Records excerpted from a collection

=== Begin Enclosure ===

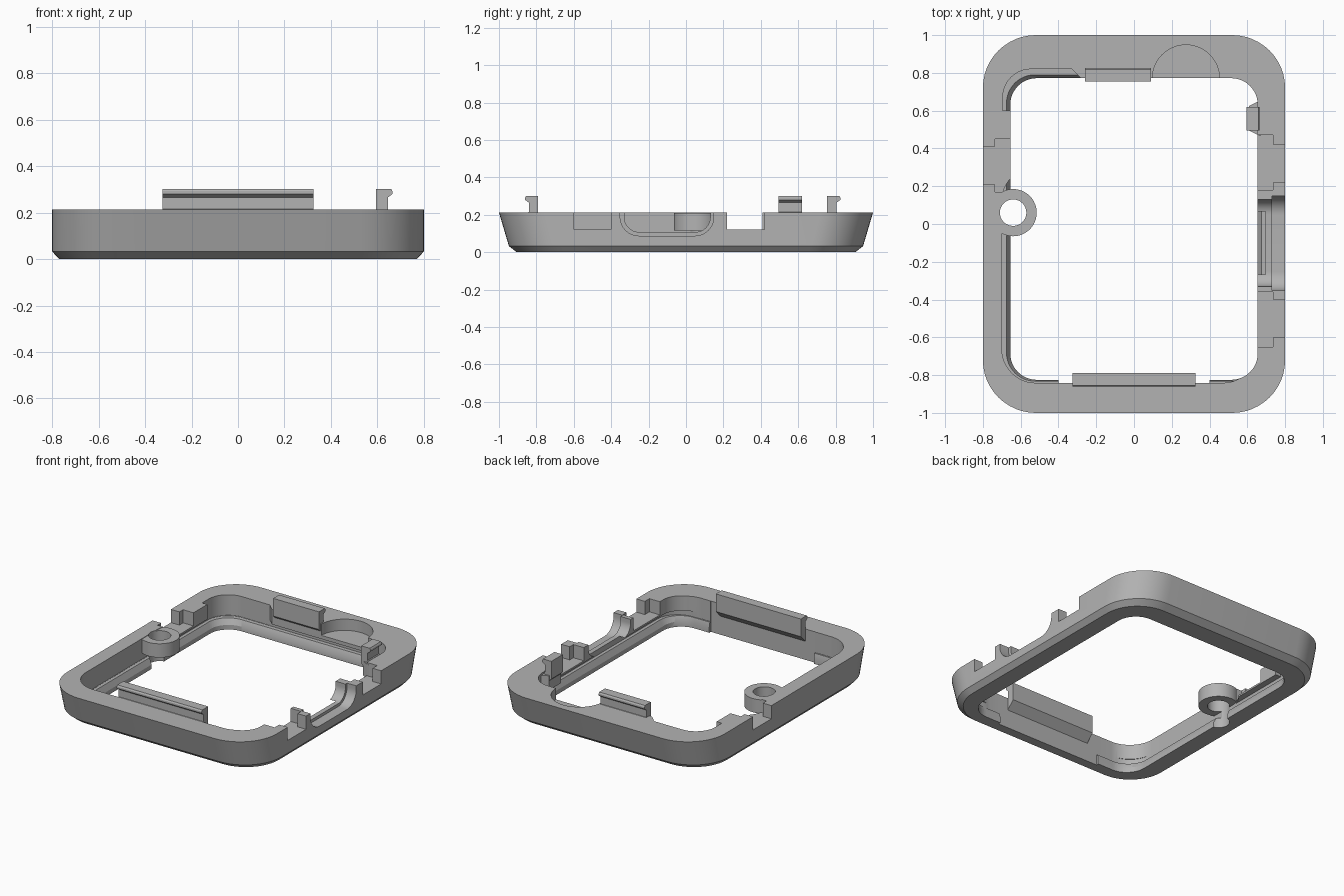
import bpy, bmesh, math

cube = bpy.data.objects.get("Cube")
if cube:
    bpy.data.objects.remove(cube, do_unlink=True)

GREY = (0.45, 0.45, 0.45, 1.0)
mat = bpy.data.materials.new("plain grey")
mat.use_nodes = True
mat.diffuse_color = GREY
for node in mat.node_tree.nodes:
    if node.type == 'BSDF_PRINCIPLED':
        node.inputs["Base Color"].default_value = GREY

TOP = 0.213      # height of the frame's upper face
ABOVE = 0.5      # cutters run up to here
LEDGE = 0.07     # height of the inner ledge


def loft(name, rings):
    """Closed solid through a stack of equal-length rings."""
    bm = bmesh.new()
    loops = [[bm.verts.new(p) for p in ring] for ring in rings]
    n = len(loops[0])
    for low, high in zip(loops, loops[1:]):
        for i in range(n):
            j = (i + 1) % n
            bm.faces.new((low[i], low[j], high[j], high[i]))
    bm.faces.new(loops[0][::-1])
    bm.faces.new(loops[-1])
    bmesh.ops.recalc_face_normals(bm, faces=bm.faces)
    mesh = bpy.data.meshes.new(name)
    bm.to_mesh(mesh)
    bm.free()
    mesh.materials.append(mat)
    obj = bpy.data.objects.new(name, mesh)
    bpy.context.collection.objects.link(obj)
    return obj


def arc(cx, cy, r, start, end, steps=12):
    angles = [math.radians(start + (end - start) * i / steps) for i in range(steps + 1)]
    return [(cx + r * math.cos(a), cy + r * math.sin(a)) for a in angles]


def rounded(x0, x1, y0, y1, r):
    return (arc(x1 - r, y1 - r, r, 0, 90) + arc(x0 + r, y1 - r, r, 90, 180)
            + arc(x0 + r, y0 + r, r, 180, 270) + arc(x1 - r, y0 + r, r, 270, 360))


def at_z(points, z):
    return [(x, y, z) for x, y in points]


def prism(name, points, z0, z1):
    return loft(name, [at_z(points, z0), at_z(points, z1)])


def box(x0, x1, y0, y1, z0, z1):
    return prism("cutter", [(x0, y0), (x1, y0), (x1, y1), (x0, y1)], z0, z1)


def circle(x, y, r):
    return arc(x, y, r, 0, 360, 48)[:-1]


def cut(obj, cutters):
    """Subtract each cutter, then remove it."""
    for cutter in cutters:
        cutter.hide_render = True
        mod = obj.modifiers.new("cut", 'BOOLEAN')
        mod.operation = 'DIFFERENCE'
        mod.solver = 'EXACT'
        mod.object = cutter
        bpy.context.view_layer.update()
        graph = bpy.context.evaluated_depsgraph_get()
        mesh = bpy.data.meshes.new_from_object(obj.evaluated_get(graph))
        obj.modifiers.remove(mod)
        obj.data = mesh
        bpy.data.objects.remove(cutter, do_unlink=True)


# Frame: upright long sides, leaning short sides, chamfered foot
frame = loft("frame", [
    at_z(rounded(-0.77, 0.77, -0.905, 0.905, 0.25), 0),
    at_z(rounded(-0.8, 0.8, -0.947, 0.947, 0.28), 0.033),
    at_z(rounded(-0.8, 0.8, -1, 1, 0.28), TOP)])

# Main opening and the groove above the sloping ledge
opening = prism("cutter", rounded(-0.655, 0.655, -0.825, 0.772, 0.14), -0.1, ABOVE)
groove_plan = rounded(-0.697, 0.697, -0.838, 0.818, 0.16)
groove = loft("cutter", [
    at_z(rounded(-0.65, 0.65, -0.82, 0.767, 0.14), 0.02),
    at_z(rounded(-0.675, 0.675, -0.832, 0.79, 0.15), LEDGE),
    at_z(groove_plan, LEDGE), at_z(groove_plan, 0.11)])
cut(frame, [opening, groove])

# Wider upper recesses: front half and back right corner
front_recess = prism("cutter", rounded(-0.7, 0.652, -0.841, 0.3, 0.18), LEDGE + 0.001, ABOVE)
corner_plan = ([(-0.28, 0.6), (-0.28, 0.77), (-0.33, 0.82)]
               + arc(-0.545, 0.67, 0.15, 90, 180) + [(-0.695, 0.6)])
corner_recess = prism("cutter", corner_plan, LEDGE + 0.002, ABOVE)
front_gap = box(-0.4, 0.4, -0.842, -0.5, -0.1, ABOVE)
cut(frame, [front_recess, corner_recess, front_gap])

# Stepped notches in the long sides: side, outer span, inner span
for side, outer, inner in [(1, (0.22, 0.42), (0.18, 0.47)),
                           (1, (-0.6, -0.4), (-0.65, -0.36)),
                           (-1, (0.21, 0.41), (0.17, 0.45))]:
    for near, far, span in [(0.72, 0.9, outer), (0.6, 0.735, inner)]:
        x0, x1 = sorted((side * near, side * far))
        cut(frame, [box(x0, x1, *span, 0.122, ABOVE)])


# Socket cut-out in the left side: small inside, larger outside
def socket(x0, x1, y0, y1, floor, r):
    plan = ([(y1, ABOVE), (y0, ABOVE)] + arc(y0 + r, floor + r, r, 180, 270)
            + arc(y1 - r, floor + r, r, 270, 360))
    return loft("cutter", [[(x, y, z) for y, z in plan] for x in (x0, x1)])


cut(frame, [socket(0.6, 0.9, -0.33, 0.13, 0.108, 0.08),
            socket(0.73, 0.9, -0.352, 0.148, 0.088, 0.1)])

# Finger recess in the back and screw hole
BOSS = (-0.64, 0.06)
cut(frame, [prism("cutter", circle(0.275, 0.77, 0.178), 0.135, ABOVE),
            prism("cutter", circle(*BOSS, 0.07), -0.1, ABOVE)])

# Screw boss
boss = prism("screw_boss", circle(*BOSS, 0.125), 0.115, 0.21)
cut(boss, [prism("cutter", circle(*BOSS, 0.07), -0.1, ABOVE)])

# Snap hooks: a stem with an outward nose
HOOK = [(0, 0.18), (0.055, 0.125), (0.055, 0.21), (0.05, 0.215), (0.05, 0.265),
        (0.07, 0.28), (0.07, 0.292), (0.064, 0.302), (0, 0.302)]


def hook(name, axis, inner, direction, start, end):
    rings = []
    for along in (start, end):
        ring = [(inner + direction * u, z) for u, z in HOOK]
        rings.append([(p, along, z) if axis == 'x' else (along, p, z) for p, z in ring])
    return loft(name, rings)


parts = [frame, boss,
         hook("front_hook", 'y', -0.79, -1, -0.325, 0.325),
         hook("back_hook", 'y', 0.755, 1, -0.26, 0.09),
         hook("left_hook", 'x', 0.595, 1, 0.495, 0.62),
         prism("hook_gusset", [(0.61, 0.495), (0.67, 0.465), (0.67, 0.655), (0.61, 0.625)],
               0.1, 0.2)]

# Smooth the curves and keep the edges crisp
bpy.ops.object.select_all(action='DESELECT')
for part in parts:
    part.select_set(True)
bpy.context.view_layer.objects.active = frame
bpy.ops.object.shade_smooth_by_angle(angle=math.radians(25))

=== End Enclosure ===
=== Begin Enclosure ===

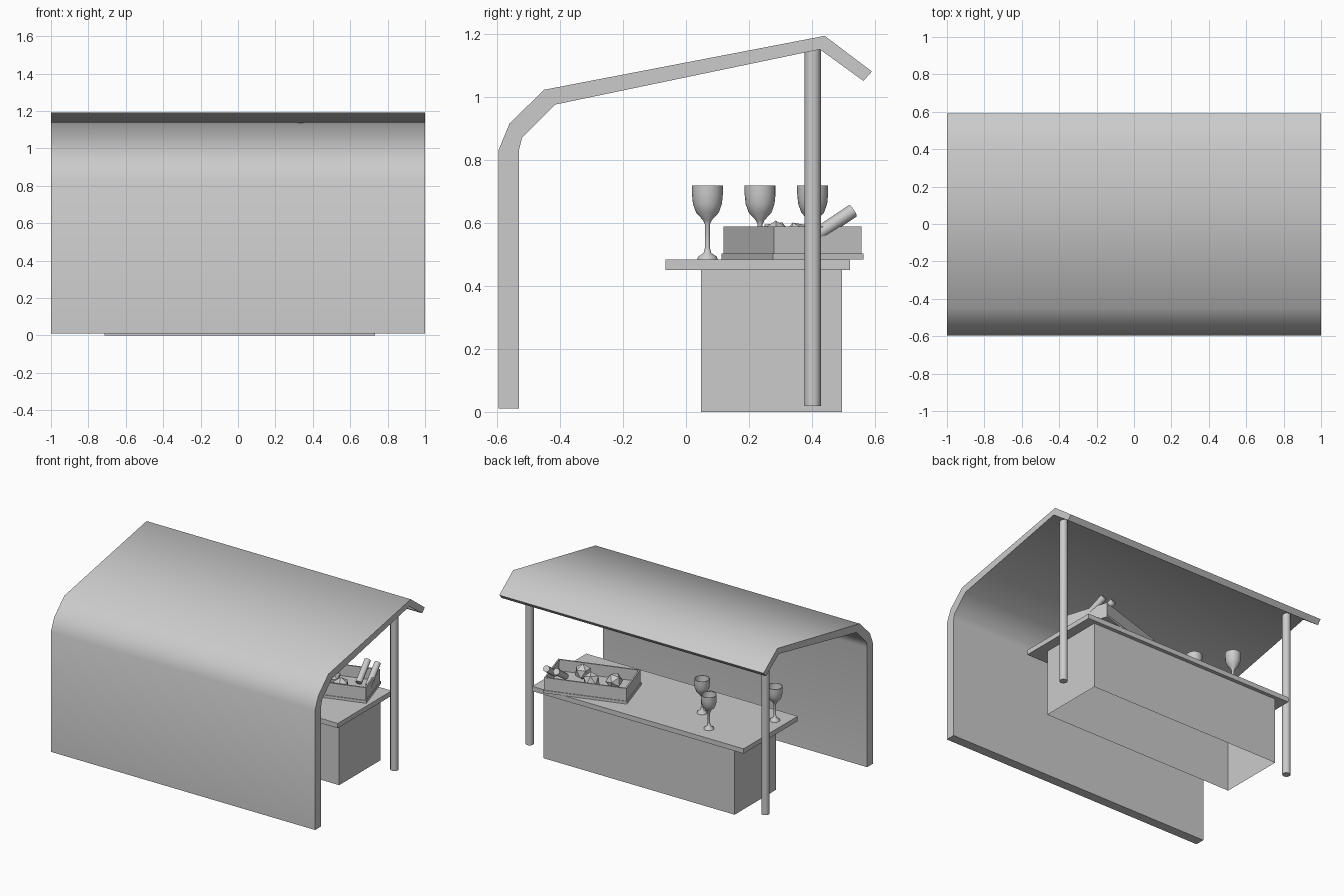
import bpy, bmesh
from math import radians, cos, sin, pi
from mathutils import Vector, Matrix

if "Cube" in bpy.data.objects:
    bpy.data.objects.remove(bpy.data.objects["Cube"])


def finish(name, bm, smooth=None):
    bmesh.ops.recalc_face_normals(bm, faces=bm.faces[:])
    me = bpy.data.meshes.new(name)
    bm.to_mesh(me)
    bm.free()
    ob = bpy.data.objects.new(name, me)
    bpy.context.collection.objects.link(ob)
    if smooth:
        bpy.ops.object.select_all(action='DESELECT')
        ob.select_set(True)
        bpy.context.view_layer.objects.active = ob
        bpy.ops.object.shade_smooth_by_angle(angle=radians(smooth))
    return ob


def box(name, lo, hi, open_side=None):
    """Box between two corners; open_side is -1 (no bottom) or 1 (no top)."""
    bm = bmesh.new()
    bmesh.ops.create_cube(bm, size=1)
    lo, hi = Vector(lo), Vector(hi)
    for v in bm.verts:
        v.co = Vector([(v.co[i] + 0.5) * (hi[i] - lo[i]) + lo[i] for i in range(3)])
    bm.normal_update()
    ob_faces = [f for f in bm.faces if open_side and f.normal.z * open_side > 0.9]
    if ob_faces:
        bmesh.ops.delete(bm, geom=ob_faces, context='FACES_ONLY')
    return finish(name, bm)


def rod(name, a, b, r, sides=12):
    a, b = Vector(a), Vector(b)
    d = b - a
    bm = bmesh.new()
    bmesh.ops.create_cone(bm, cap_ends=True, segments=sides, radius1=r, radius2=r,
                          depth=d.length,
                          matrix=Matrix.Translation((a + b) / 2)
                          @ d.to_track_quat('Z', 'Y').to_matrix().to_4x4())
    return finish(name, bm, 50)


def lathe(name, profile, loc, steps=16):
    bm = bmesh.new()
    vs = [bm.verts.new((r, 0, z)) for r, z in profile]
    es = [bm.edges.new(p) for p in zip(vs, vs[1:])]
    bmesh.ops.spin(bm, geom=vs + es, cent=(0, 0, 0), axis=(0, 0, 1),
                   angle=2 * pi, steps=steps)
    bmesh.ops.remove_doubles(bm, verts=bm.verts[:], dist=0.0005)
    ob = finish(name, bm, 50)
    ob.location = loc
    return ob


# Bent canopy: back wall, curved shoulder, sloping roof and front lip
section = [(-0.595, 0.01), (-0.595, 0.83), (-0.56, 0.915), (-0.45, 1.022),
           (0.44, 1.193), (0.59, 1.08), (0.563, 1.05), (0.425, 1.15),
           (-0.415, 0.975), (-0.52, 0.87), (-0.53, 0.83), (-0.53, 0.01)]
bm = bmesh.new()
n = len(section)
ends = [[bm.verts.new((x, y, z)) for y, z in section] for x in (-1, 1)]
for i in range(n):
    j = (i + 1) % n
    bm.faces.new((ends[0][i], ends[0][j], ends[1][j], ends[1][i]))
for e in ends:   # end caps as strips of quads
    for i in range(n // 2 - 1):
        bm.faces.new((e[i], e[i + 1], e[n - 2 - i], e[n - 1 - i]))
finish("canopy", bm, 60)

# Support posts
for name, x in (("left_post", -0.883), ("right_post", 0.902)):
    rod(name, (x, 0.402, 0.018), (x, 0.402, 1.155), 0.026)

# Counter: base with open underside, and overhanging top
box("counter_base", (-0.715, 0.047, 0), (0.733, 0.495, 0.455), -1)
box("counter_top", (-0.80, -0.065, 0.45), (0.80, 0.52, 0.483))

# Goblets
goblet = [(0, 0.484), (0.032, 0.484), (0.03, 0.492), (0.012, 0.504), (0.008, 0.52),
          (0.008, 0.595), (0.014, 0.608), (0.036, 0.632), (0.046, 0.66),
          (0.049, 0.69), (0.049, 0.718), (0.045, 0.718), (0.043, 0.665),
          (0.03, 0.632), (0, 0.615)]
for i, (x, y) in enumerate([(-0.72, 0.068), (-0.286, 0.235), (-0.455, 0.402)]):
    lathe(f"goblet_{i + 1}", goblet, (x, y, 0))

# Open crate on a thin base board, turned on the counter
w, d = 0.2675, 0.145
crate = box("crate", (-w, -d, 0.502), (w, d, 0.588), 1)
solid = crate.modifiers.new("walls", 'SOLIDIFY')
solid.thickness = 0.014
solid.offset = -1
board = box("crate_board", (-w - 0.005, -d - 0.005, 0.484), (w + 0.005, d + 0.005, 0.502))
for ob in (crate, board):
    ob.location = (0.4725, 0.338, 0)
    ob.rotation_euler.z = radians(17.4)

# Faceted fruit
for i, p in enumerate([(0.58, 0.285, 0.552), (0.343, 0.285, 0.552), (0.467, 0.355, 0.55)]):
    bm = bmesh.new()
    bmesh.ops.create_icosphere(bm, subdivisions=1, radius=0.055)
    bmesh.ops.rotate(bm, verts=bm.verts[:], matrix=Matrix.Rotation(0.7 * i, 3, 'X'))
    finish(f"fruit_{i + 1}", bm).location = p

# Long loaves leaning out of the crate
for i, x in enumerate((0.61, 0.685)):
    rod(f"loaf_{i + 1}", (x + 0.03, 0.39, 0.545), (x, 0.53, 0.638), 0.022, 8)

=== End Enclosure ===

__Problem to work on__.
When you reach the line containing "for cutter in" in the data above, start copying exactly, and stop after the line containing "graph = bpy.context.evaluated_depsgraph_get()".

__Answer space__.
    for cutter in cutters:
        cutter.hide_render = True
        mod = obj.modifiers.new("cut", 'BOOLEAN')
        mod.operation = 'DIFFERENCE'
        mod.solver = 'EXACT'
        mod.object = cutter
        bpy.context.view_layer.update()
        graph = bpy.context.evaluated_depsgraph_get()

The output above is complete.